[Records contained in a dataset]

=== Section Start ===

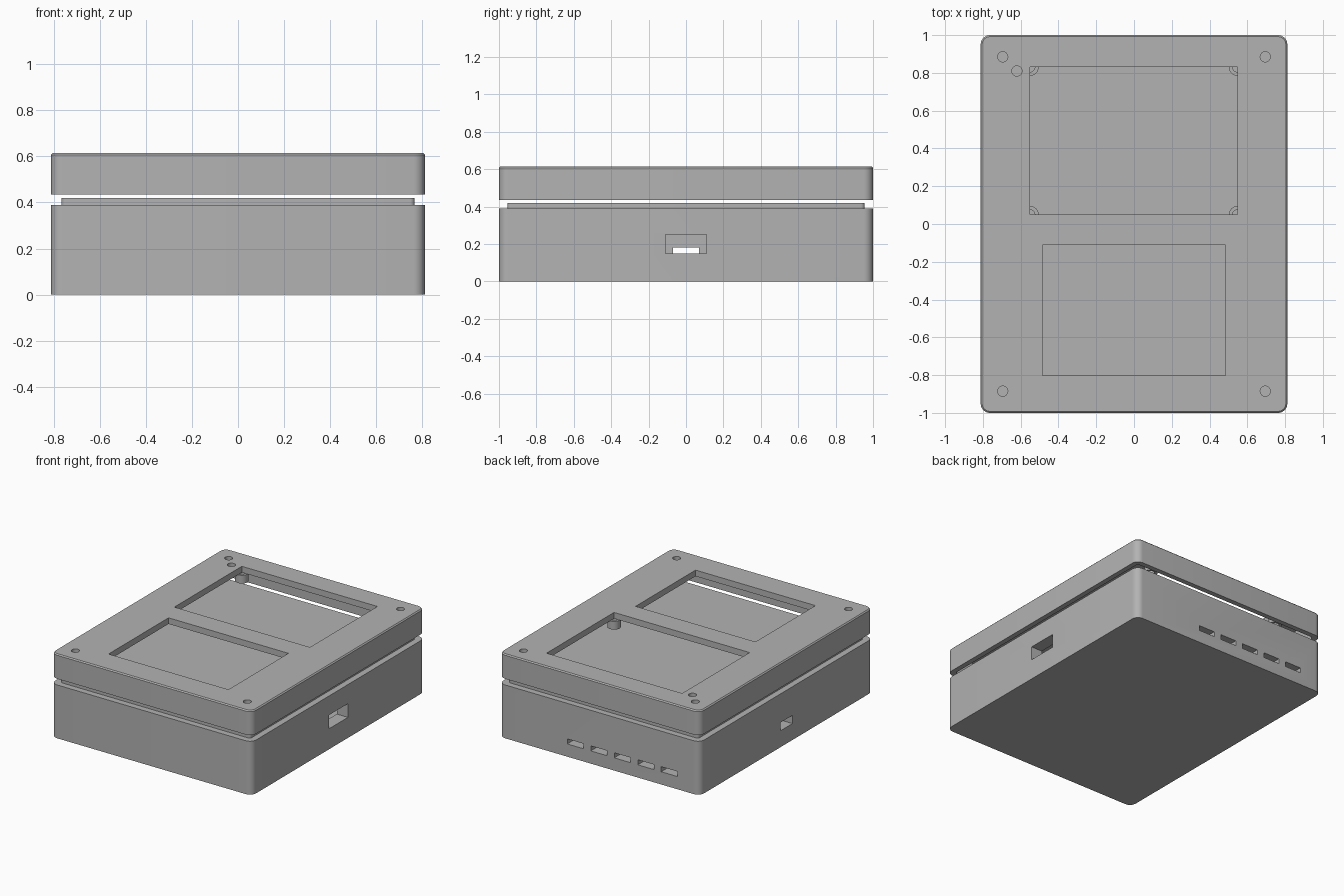
import bpy, bmesh, math
from mathutils import Vector

old = bpy.data.objects.get("Cube")
if old:
    bpy.data.objects.remove(old, do_unlink=True)

HX, HY = 0.812, 1.0          # outer half sizes
LIP, WALL = 0.045, 0.09      # lip step and base wall
BASE_TOP, LIP_TOP = 0.39, 0.42
LID_LOW, LID_TOP, PLATE = 0.435, 0.615, 0.57

grey = bpy.data.materials.new("plain grey plastic")
grey.use_nodes = True
colour = (0.45, 0.45, 0.45, 1)
grey.diffuse_color = colour
grey.node_tree.nodes["Principled BSDF"].inputs["Base Color"].default_value = colour


def finish(name, bm):
    bmesh.ops.recalc_face_normals(bm, faces=bm.faces)
    mesh = bpy.data.meshes.new(name)
    bm.to_mesh(mesh)
    bm.free()
    mesh.materials.append(grey)
    obj = bpy.data.objects.new(name, mesh)
    bpy.context.collection.objects.link(obj)
    return obj


def slab(name, hx, hy, z0, z1, radius, top_bevel=0):
    """Rounded rectangle extruded upwards, with an optional softened top rim."""
    bm = bmesh.new()

    def ring(inset, z):
        r = radius - inset
        verts = []
        for i, (sx, sy) in enumerate([(1, 1), (-1, 1), (-1, -1), (1, -1)]):
            for k in range(9):
                a = math.radians(90 * i + 90 * k / 8)
                verts.append(bm.verts.new((sx * (hx - radius) + r * math.cos(a),
                                           sy * (hy - radius) + r * math.sin(a), z)))
        return verts

    rings = [ring(0, z0), ring(0, z1 - top_bevel)]
    if top_bevel:
        rings.append(ring(top_bevel, z1))
    for low, high in zip(rings, rings[1:]):
        for i in range(len(low)):
            j = (i + 1) % len(low)
            bm.faces.new((low[i], low[j], high[j], high[i]))
    bm.faces.new(rings[0])
    bm.faces.new(rings[-1])
    return finish(name, bm)


def box(name, low, high):
    bm = bmesh.new()
    bmesh.ops.create_cube(bm, size=1)
    lo, hi = Vector(low), Vector(high)
    for v in bm.verts:
        v.co = Vector(a + (b - a) * (c + 0.5) for a, b, c in zip(lo, hi, v.co))
    return finish(name, bm)


def cylinder(name, x, y, z0, z1, r):
    bm = bmesh.new()
    bmesh.ops.create_cone(bm, cap_ends=True, segments=24, radius1=r, radius2=r, depth=z1 - z0)
    bmesh.ops.translate(bm, verts=bm.verts, vec=(x, y, (z0 + z1) / 2))
    return finish(name, bm)


def combine(obj, other, operation="DIFFERENCE"):
    """Apply a boolean and discard the helper."""
    other.hide_render = True
    mod = obj.modifiers.new("cut", "BOOLEAN")
    mod.operation, mod.solver, mod.object = operation, "EXACT", other
    bpy.context.view_layer.objects.active = obj
    bpy.ops.object.modifier_apply(modifier=mod.name)
    bpy.data.objects.remove(other, do_unlink=True)


def smooth(obj):
    bpy.ops.object.select_all(action="DESELECT")
    obj.select_set(True)
    bpy.context.view_layer.objects.active = obj
    bpy.ops.object.shade_smooth_by_angle(angle=math.radians(30))


# Base: body with a stepped lip, hollow inside
base = slab("base_case", HX, HY, 0, BASE_TOP, 0.05)
combine(base, slab("lip", HX - LIP, HY - LIP, 0.2, LIP_TOP, 0.02), "UNION")
combine(base, box("hollow", (WALL - HX, WALL - HY, 0.05), (HX - WALL, HY - WALL, 0.37)))

# Side ports
combine(base, box("large_port", (0.6, -0.11, 0.15), (0.9, 0.11, 0.25)))
combine(base, box("small_port", (-0.9, -0.07, 0.12), (-0.6, 0.07, 0.18)))

# Row of slots in the back wall
for k in range(5):
    x = 0.195 - 0.19 * k
    combine(base, box("slot", (x - 0.065, 0.8, 0.093), (x + 0.065, 1.1, 0.13)))
smooth(base)

# Lid: thin shell with softened top rim
lid = slab("lid", HX, HY, LID_LOW, LID_TOP, 0.05, 0.008)
combine(lid, slab("lid_hollow", HX - 0.037, HY - 0.037, 0.4, PLATE, 0.025))

# Two rectangular windows
combine(lid, box("upper_window", (-0.55, 0.05, 0.5), (0.547, 0.83, 0.7)))
combine(lid, box("lower_window", (-0.485, -0.803, 0.5), (0.485, -0.11, 0.7)))

# Screw holes at the corners and one extra hole
holes = [(sx * 0.695, sy * 0.885) for sx in (-1, 1) for sy in (-1, 1)]
for x, y in holes + [(-0.62, 0.81)]:
    combine(lid, cylinder("hole", x, y, 0.5, 0.7, 0.027))
smooth(lid)

# Hollow mounting posts under the corners of the upper window
for side, x in (("right", -0.55), ("left", 0.547)):
    for end, y in (("front", 0.05), ("back", 0.83)):
        post = cylinder(f"{end}_{side}_post", x, y, 0.51, PLATE, 0.045)
        combine(post, cylinder("bore", x, y, 0.4, 0.7, 0.025))
        smooth(post)
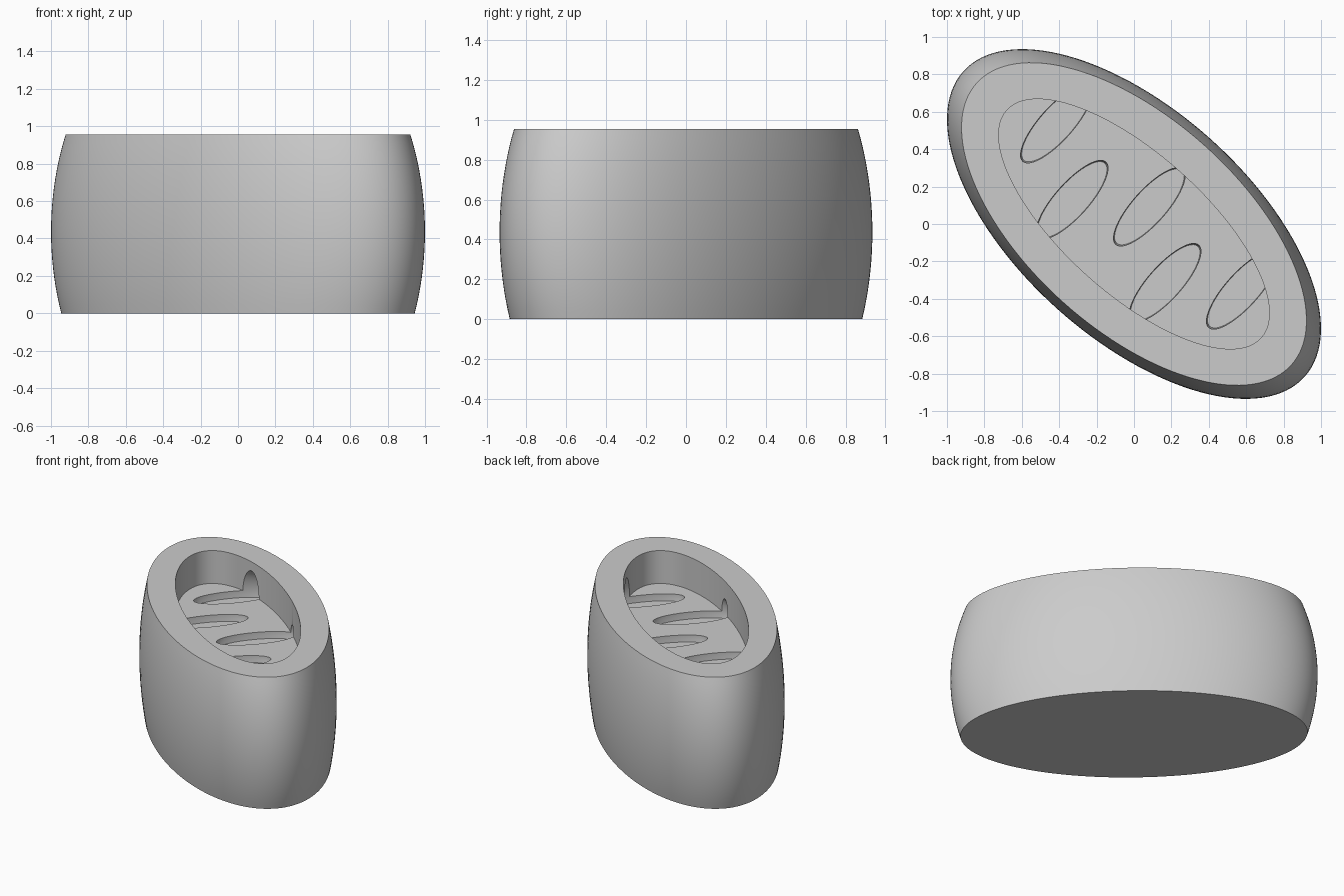
import bpy, bmesh, math

TILT = math.radians(-41.8)   # heading of the long axis
TOP, FLOOR, SLOT_DEPTH = 0.955, 0.713, 0.05

if "Cube" in bpy.data.objects:
    bpy.data.objects.remove(bpy.data.objects["Cube"], do_unlink=True)

gray = bpy.data.materials.new("plain_gray")
gray.use_nodes = True
gray.diffuse_color = (0.6, 0.6, 0.6, 1)
gray.node_tree.nodes["Principled BSDF"].inputs["Base Color"].default_value = gray.diffuse_color


def loft(bm, rx, ry, levels, segments, u=0, v=0):
    """Closed stack of elliptical rings; levels are (height, scale) pairs."""
    rings = []
    for z, s in levels:
        rings.append([bm.verts.new((u + rx * s * math.cos(t), v + ry * s * math.sin(t), z))
                      for t in (2 * math.pi * i / segments for i in range(segments))])
    for low, high in zip(rings, rings[1:]):
        for i in range(segments):
            j = (i + 1) % segments
            bm.faces.new((low[i], low[j], high[j], high[i]))
    bm.faces.new(rings[0][::-1])
    bm.faces.new(rings[-1])


def dome_levels(z0, z1, centre, height, steps):
    """Levels following an ellipsoid between two heights."""
    lo, hi = (math.asin((z - centre) / height) for z in (z0, z1))
    angles = [lo + (hi - lo) * i / steps for i in range(steps + 1)]
    return [(centre + height * math.sin(a), math.cos(a)) for a in angles]


def make_object(name, bm):
    mesh = bpy.data.meshes.new(name)
    bm.to_mesh(mesh)
    bm.free()
    mesh.materials.append(gray)
    obj = bpy.data.objects.new(name, mesh)
    obj.rotation_euler.z = TILT
    bpy.context.collection.objects.link(obj)
    return obj


# Bulging oval body with flat top and bottom
bm = bmesh.new()
loft(bm, 1.2245, 0.612, dome_levels(0, TOP, 0.437, 1.34, 20), 128)
body = make_object("oval_body", bm)

# Straight-walled recess in the top
bm = bmesh.new()
loft(bm, 0.912, 0.372, [(FLOOR, 1), (TOP + 0.2, 1)], 128)
recess = make_object("recess_cutter", bm)

# Staggered oval slots in the recess floor, undercutting its wall
bm = bmesh.new()
for i in range(-2, 3):
    side = 1 if i % 2 == 0 else -1
    loft(bm, 0.09, 0.27, dome_levels(FLOOR - SLOT_DEPTH, FLOOR + 0.199, FLOOR, 0.2, 15),
         48, u=i / 3, v=0.123 * side)
slots = make_object("slot_cutter", bm)

# Cut both shapes out of the body, then bake the result
for cutter in (recess, slots):
    cutter.hide_render = True
    mod = body.modifiers.new(cutter.name, 'BOOLEAN')
    mod.operation = 'DIFFERENCE'
    mod.solver = 'EXACT'
    mod.object = cutter
bpy.context.view_layer.update()
evaluated = body.evaluated_get(bpy.context.evaluated_depsgraph_get())
baked = bpy.data.meshes.new_from_object(evaluated)
body.modifiers.clear()
body.data = baked
for cutter in (recess, slots):
    bpy.data.objects.remove(cutter, do_unlink=True)

# Smooth sides, crisp rims
bpy.ops.object.select_all(action='DESELECT')
body.select_set(True)
bpy.context.view_layer.objects.active = body
bpy.ops.object.shade_smooth_by_angle(angle=math.radians(30))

=== Section End ===

= Task brief =
Only one stretch of the records above is wanted: the lines between the one holding "body.modifiers.clear()" and the one holding "bpy.context.view_layer.objects.active = body", inclusive, reproduced exactly.

= Finished task =
body.modifiers.clear()
body.data = baked
for cutter in (recess, slots):
    bpy.data.objects.remove(cutter, do_unlink=True)

# Smooth sides, crisp rims
bpy.ops.object.select_all(action='DESELECT')
body.select_set(True)
bpy.context.view_layer.objects.active = body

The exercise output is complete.